Abstract:Sportfish species, specifically Yellow Bass Morone mississippiensis, White Bass Morone chrysops, Largemouth Bass Micropterus salmoides, Bluegill Lepomis macrochirus, Black Crappie Pomoxis nigromaculatus, and White Crappie P. annularis, often drive economically valuable fisheries in large river systems, including the Upper Mississippi River System (UMRS). Within the Illinois River, part of the UMRS, these species are routinely sampled by an ongoing long-term fisheries monitoring program. Through this program, we investigated long-term trends (1993-2017) in catch rates and relative weights and quantified demographic rates from 2012-2016. We found all six species, with the exception of Yellow Bass, to have declining catch rates with this decline being most stark in larger, older fishes. Population demographics for Yellow Bass, White Bass, Bluegill, and Black Crappie suggest populations are dominated by younger individuals, with only Black Crappie regularly living to age 3 and older, which may be driving population declines. There are many environmental stressors acting on the Illinois River that could be contributing to the lack of older and larger fishes, including, but not limited to, navigation efforts, altered hydrology, pollution, sedimentation, lack of overwintering habitat, and introduction of invasive species. Results of this study demonstrate that additional research to understand mechanisms driving reduced abundance and stunted age structure are needed to identify effective management actions that would benefit populations of recreationally valuable sportfish species.

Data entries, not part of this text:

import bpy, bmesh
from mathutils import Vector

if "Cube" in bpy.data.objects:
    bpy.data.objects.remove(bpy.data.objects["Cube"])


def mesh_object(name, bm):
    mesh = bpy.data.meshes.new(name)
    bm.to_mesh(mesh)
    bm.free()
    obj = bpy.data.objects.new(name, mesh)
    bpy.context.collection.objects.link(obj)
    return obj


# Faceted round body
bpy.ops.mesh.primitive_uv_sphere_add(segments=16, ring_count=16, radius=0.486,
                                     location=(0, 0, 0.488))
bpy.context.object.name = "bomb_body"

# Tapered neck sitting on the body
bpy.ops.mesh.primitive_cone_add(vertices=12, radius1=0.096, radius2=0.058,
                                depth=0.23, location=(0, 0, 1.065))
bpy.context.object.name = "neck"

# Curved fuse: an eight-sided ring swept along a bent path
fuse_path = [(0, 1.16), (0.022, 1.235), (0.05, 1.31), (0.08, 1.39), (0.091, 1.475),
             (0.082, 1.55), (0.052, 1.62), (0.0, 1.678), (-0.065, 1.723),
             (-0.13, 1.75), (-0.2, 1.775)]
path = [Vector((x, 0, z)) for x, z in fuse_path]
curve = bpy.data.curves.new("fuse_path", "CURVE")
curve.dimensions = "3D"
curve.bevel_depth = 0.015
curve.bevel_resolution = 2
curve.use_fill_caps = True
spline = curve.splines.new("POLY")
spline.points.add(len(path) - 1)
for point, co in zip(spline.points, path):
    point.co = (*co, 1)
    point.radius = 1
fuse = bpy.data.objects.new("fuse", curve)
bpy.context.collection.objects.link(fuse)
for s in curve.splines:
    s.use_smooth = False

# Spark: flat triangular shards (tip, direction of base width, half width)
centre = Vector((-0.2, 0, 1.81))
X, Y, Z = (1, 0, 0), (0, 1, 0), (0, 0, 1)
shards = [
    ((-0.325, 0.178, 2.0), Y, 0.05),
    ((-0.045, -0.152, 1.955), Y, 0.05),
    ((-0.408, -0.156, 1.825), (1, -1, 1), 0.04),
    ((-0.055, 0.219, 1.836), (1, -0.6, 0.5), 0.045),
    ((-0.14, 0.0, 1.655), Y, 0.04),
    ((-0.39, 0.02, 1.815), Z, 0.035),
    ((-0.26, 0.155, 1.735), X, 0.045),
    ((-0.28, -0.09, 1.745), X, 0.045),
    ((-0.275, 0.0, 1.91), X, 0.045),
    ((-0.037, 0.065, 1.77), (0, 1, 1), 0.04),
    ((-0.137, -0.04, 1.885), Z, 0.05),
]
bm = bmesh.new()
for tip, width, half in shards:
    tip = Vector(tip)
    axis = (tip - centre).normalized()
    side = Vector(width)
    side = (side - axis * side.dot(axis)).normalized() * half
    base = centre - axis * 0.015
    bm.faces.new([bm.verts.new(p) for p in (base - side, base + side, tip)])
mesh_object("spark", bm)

Issue Date:2019-11-22
Publisher:Illinois Natural History Survey, Prairie Research Institute, University of Illinois at Urbana-Champaign
Series/Report:Illinois Natural History Survey Bulletin; v. 42
Genre:Article
Type:Text
URI:http://hdl.handle.net/2142/107152
ISSN:0073-4918
DOI:https://doi.org/10.21900/j.inhs.v42.216
Peer Reviewed:is peer reviewed
Rights Information:Copyright 2019 by Levi Eric Solomon, Richard M. Pendleton, Kristopher A. Maxson, Daniel K. Gibson-Reinemer, Cory A. Anderson, Rebekah L. Anderson, Eli G. Lampo, James T. Lamer, and Andrew F. Casper. Published under a CC-BY 4.0 license (https://creativecommons.org/licenses/by/4.0/).
Date Available in IDEALS:2020-05-15


This item appears in the following Collection(s)

Item Statistics